◆ Source information
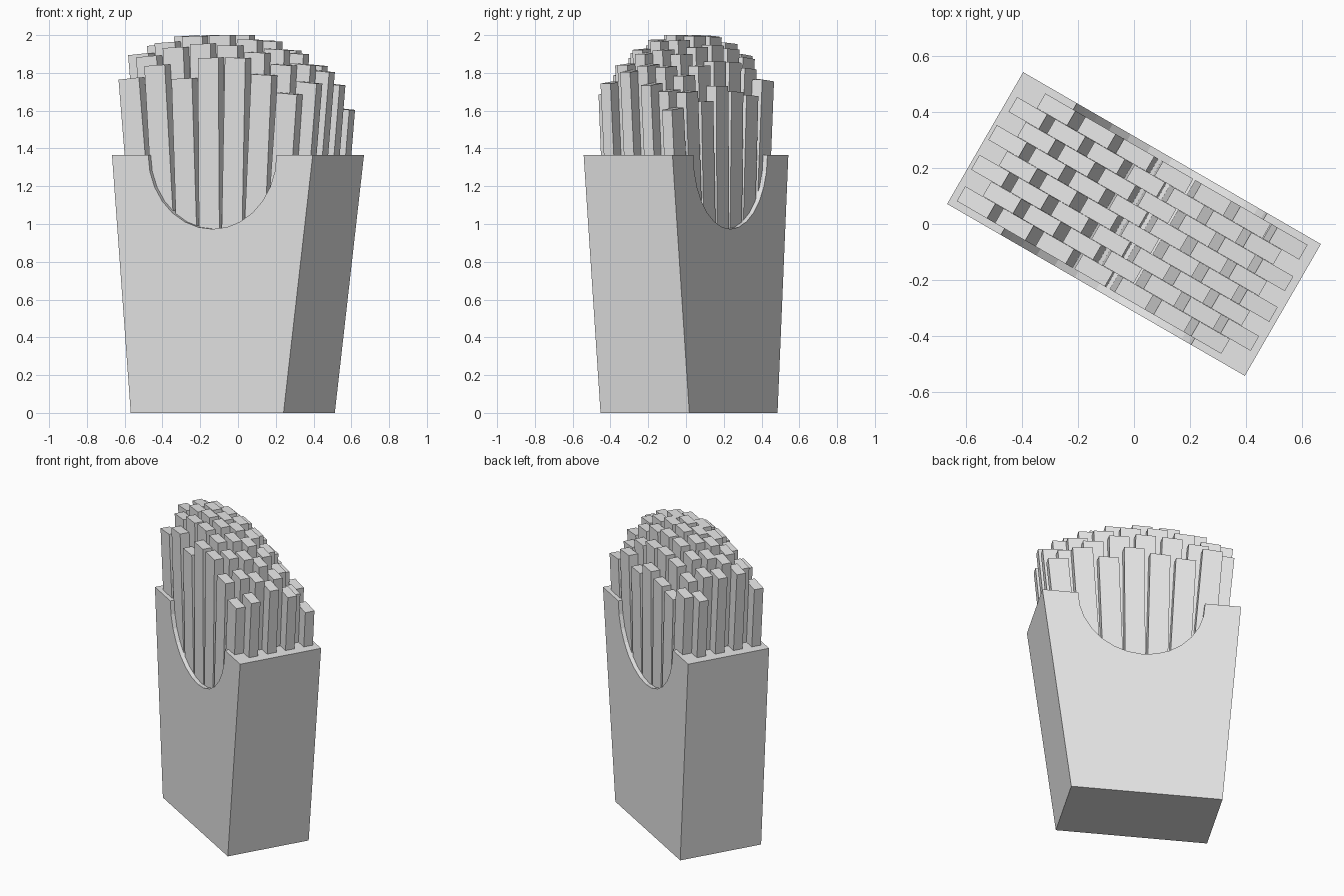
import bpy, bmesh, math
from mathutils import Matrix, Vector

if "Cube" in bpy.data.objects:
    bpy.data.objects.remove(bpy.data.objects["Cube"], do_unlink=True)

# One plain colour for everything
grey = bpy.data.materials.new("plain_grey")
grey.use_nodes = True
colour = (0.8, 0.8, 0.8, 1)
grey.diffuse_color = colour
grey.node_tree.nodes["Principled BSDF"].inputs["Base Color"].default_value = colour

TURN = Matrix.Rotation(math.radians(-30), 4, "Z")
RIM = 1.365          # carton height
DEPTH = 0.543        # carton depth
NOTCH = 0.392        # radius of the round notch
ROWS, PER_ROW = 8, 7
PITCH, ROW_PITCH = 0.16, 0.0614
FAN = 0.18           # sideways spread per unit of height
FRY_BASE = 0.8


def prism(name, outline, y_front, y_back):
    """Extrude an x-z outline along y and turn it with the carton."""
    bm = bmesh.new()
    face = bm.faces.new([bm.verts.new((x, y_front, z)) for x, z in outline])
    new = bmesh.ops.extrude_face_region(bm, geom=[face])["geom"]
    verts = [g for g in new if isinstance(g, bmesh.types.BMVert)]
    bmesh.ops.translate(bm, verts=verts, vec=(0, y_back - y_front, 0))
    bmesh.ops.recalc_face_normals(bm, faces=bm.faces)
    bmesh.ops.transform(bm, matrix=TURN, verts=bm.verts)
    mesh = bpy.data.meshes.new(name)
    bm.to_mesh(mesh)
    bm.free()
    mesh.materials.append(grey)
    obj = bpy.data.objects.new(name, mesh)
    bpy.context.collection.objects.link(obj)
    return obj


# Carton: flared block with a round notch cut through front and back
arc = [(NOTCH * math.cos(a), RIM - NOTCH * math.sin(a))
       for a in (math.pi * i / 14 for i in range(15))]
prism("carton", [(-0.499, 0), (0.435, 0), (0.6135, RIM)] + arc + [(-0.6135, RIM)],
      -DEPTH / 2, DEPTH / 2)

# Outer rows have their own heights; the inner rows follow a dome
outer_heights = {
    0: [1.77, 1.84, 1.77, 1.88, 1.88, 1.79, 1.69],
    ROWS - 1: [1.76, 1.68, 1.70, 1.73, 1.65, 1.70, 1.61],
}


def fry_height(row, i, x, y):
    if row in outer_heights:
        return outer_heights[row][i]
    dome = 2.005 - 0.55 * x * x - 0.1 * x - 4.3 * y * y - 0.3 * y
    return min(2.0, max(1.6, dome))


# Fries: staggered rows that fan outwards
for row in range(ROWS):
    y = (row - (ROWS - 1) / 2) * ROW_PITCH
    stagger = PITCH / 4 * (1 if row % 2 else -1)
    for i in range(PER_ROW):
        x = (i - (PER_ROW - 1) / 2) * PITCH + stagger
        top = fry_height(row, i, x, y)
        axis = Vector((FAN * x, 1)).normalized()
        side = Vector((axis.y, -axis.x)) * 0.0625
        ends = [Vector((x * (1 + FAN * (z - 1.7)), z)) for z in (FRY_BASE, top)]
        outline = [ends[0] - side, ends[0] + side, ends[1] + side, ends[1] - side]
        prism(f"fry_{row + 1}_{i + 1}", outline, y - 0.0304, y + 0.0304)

--

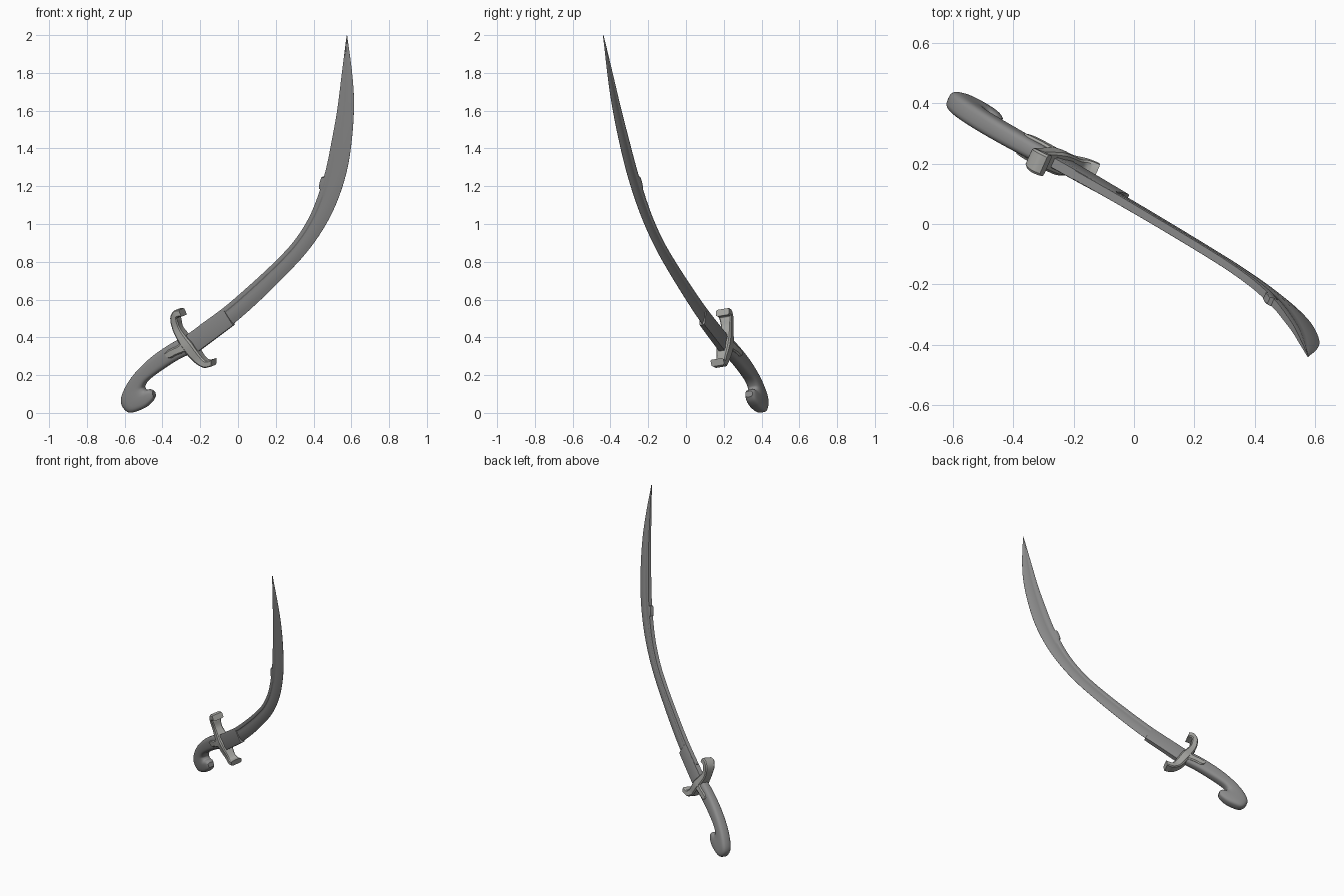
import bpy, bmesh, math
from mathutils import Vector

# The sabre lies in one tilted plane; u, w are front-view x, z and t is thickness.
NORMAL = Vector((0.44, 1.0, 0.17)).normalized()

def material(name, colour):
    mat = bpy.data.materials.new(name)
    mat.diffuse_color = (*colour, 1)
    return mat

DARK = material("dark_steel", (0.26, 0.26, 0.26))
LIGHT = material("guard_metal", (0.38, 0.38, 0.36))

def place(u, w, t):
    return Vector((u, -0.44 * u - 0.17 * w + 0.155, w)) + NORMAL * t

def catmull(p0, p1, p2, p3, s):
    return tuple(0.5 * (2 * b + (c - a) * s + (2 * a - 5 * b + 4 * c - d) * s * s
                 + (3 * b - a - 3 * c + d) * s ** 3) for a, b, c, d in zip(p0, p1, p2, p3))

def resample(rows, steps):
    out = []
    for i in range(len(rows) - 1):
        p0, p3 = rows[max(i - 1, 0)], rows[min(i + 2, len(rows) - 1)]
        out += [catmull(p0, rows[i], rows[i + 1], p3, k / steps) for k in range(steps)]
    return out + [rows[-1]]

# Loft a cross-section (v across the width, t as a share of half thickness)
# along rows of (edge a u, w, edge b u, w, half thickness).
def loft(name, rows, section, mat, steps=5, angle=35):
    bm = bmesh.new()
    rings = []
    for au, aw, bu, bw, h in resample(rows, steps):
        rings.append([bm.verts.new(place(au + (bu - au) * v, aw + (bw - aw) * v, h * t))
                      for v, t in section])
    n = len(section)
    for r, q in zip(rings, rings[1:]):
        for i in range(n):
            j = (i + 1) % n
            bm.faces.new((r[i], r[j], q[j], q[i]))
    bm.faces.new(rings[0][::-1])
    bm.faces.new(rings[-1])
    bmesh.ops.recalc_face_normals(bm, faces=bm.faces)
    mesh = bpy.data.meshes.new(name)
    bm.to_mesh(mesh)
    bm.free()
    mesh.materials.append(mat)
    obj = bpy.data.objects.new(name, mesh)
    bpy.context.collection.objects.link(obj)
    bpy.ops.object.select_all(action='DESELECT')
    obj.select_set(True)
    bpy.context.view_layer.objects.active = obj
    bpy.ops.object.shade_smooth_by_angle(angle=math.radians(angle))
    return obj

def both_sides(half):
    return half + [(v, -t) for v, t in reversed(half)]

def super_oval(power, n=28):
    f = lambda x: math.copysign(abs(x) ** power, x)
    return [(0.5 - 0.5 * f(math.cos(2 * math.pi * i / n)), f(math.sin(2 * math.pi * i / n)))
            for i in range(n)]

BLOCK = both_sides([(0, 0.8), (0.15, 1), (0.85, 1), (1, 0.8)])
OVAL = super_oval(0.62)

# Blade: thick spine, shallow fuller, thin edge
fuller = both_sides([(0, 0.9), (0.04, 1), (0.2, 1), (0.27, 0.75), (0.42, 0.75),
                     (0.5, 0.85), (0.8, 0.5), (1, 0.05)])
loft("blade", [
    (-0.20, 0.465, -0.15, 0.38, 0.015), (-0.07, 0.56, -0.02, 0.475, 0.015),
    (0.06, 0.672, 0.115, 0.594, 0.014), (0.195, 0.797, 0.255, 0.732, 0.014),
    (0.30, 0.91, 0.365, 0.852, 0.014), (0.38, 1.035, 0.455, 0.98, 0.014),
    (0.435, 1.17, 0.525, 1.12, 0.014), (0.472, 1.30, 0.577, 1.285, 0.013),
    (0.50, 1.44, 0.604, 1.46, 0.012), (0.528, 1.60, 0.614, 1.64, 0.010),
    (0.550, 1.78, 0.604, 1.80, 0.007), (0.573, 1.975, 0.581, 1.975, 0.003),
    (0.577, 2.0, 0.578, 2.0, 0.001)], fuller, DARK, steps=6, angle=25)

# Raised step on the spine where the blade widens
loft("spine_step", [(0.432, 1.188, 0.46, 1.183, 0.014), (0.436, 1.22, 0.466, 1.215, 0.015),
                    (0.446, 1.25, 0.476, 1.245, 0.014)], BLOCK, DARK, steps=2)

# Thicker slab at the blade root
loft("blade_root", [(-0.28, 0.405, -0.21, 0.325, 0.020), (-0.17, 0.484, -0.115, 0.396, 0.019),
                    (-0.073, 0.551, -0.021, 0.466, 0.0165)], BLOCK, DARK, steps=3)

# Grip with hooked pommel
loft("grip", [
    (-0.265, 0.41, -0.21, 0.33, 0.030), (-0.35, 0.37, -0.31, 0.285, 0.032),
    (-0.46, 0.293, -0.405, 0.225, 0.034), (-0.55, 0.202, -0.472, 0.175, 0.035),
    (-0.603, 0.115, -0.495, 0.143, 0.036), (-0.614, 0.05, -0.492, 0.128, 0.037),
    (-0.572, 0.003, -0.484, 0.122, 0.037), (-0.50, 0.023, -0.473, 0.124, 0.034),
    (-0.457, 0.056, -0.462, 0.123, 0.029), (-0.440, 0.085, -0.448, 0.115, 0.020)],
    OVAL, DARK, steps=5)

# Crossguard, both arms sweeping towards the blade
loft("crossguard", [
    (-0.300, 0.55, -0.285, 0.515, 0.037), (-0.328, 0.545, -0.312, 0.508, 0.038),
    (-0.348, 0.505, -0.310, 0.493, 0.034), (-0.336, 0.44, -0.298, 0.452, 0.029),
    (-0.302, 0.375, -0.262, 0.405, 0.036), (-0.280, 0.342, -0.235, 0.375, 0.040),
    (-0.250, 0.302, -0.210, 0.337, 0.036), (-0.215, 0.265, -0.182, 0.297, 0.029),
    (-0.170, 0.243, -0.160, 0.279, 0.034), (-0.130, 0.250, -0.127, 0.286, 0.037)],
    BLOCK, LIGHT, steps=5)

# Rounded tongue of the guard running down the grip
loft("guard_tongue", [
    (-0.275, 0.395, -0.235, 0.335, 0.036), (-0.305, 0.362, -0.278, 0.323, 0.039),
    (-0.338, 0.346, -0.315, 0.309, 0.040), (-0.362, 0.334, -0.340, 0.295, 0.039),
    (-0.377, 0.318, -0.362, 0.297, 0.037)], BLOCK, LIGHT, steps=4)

◆ About this task
Note every line above where the string "faces" shows up, and copy those lines.

◆ Result for this task
    face = bm.faces.new([bm.verts.new((x, y_front, z)) for x, z in outline])
    bmesh.ops.recalc_face_normals(bm, faces=bm.faces)
            bm.faces.new((r[i], r[j], q[j], q[i]))
    bm.faces.new(rings[0][::-1])
    bm.faces.new(rings[-1])
    bmesh.ops.recalc_face_normals(bm, faces=bm.faces)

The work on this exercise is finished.